It’s All Journalism is a weekly conversation about the changing state of the media and the future of journalism.
Last year was supposed to be the year of mobile. This year is also supposed to be the year of mobile. But taking it beyond the buzz the phrase is generating, two speakers at the 2014 AAN Convention in Nashville spoke directly to the user breakdown and how companies are monetizing mobile.
Justin Ellis, a writer with Nieman Journalism Lab, spoke more about the a major shift in the way people are accessing news. For the first time, people are turning to digital sources in greater numbers than television for their news, but beyond that, he says more are ditching the desktop and using their phones as their access to the Internet.
â€œAccording to Pew Research, 34 percent of cell users use their phones specifically for the purpose of going online,â€ Ellis said.
And a majority of users are spending time on their phones in apps, which Ellis calls surprising.
â€œEven though theyâ€™re spending more time with their phones, the individual sessions are small,â€ he said.
The bite-sized Internet use of smartphone users lends itself well to easily digestible content like that found on the app, Circa, Ellis said. He also cites personalization and location-based news as paramount for marketing content to mobile users.

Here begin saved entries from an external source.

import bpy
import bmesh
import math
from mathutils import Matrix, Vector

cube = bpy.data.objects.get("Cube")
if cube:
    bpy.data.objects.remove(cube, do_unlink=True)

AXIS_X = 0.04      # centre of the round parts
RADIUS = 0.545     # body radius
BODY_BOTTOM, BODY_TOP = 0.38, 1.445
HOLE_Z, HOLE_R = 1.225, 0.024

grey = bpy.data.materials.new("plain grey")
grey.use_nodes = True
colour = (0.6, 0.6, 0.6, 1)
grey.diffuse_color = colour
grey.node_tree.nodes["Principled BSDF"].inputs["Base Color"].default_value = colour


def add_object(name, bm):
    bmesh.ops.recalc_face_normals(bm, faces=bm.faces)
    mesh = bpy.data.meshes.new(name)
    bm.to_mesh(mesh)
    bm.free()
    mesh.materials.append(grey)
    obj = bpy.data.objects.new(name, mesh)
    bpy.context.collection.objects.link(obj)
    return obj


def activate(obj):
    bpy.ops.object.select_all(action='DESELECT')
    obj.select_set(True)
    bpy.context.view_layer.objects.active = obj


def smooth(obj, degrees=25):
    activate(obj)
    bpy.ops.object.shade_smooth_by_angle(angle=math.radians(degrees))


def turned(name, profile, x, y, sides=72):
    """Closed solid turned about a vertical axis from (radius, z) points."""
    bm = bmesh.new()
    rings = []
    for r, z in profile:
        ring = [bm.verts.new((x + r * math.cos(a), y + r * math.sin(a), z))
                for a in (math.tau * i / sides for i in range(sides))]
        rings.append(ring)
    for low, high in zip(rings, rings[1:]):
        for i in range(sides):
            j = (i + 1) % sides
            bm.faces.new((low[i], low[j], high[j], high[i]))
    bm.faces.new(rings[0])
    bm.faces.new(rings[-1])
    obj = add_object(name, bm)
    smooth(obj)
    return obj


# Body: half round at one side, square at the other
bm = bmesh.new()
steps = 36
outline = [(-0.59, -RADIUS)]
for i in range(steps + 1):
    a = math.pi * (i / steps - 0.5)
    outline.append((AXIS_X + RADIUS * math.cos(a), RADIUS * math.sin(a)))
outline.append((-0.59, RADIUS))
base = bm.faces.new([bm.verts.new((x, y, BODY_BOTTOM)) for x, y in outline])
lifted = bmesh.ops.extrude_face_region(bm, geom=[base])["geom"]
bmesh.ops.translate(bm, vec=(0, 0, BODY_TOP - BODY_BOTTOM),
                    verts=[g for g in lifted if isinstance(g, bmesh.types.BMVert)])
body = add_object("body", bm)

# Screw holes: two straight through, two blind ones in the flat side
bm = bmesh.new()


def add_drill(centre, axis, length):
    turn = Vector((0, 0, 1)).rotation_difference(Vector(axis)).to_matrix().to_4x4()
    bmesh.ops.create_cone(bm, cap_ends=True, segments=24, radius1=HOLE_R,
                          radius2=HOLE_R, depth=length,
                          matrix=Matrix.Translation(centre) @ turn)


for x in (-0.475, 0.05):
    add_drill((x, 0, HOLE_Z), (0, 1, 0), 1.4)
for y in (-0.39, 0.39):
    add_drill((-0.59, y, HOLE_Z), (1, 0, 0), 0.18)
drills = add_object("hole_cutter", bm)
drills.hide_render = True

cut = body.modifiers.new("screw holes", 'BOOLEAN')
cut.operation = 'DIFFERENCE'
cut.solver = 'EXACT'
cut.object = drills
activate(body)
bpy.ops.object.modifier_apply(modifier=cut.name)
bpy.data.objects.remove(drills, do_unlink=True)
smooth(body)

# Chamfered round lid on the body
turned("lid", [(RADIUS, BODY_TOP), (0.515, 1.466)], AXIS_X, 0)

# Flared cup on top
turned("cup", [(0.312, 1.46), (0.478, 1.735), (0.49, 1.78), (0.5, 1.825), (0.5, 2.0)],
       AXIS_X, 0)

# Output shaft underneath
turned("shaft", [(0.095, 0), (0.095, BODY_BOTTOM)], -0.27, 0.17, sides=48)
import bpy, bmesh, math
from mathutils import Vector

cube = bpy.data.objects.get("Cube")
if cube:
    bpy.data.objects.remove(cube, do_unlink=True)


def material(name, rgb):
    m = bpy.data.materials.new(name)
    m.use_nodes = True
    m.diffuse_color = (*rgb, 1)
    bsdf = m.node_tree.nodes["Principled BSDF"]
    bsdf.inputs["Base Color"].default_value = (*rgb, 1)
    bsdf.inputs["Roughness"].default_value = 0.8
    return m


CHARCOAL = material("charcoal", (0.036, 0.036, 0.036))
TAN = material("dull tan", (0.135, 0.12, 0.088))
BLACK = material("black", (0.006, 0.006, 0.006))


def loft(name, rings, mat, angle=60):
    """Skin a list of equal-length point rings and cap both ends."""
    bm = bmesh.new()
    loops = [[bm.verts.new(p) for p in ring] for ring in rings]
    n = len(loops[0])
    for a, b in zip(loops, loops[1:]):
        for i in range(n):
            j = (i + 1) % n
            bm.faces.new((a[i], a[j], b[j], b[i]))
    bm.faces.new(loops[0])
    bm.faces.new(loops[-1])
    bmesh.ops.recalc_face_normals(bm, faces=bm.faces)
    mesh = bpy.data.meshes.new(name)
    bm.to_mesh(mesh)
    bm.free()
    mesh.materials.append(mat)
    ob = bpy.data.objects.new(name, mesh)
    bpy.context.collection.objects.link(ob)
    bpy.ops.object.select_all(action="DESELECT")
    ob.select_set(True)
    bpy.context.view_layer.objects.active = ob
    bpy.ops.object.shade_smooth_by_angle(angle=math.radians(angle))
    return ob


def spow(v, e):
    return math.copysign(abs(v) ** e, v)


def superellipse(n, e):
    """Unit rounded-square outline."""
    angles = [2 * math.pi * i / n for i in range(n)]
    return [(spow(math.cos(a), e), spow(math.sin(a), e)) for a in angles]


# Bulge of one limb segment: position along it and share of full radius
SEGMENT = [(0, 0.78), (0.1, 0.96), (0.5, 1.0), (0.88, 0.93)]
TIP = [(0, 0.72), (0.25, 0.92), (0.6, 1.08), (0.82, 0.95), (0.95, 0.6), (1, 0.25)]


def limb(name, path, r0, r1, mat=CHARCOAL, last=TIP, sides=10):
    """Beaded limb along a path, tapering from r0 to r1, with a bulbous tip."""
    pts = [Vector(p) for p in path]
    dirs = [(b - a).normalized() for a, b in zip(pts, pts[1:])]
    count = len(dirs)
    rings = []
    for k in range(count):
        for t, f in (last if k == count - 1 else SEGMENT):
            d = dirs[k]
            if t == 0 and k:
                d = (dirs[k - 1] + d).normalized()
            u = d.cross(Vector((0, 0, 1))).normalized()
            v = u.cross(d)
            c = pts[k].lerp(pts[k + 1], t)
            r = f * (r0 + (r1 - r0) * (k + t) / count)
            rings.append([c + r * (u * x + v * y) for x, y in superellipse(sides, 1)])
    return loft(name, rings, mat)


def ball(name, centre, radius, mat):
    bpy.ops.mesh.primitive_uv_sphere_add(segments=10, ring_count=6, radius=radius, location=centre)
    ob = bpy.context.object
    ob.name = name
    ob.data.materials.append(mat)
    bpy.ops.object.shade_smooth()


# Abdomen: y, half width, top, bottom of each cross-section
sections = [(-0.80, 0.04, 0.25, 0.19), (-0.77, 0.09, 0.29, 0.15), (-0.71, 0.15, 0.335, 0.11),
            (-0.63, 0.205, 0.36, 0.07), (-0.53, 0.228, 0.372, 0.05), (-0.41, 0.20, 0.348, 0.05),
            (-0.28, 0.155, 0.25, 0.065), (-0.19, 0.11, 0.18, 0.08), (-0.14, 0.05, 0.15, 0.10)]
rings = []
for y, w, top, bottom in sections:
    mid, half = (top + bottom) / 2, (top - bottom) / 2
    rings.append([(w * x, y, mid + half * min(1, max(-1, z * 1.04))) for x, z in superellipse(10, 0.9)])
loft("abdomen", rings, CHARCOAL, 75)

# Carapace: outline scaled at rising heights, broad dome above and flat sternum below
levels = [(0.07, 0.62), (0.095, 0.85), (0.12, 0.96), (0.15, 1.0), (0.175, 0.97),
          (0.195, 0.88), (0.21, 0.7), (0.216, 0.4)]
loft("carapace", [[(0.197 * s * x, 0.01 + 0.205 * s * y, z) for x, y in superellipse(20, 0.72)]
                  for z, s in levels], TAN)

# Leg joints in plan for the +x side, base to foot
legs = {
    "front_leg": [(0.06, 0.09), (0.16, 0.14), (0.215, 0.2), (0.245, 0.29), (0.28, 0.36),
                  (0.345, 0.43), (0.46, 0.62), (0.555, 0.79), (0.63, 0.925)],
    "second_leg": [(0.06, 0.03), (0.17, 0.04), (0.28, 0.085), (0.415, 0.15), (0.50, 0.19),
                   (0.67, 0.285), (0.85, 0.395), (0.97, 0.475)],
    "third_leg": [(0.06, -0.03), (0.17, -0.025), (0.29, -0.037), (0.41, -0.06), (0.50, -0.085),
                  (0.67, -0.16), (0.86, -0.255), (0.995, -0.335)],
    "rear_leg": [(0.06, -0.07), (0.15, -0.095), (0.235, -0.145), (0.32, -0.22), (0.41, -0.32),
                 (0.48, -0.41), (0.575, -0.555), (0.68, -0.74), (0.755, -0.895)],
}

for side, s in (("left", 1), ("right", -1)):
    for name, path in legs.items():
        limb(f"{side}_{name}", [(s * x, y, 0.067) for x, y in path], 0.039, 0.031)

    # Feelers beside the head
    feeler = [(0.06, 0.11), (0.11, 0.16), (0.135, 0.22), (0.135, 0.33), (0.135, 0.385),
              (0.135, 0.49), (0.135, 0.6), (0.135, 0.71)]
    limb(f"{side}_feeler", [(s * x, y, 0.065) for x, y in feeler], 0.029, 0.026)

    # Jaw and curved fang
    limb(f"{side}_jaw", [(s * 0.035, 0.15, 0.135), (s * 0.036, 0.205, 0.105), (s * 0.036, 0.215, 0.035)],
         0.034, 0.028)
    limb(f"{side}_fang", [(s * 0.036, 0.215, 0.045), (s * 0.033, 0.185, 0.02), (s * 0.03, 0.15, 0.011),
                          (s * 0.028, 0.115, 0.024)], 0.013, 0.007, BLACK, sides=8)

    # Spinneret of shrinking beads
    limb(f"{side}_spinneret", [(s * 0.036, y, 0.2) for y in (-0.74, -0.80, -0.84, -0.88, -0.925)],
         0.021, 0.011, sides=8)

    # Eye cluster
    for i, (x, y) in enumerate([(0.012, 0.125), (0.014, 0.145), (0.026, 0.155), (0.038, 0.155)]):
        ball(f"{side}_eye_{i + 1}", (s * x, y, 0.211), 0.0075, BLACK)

Wouter Vermeulen, with Opera Mediaworks addressed mobile from a slightly different angle, in how newsrooms like â€œThe Washington Post,â€ â€œBloombergâ€ and â€œThe Wall Street Journalâ€ are selling ads on mobile.
â€œMobile app publishing is a must. Itâ€™s not a want anymore,â€ Vermeulen said.
He added Opera Mediaworks is seeing a format change that is driving more clicks.
â€œThe more you go beyond banners and you go into rich media with full page video Interstitial, or full page static Interstitials you see significant performance. Thatâ€™s what marketers want to go invest in,â€ Vermeulen said.
He says the company expects to see more rich impressions than static banner impressions in the coming year.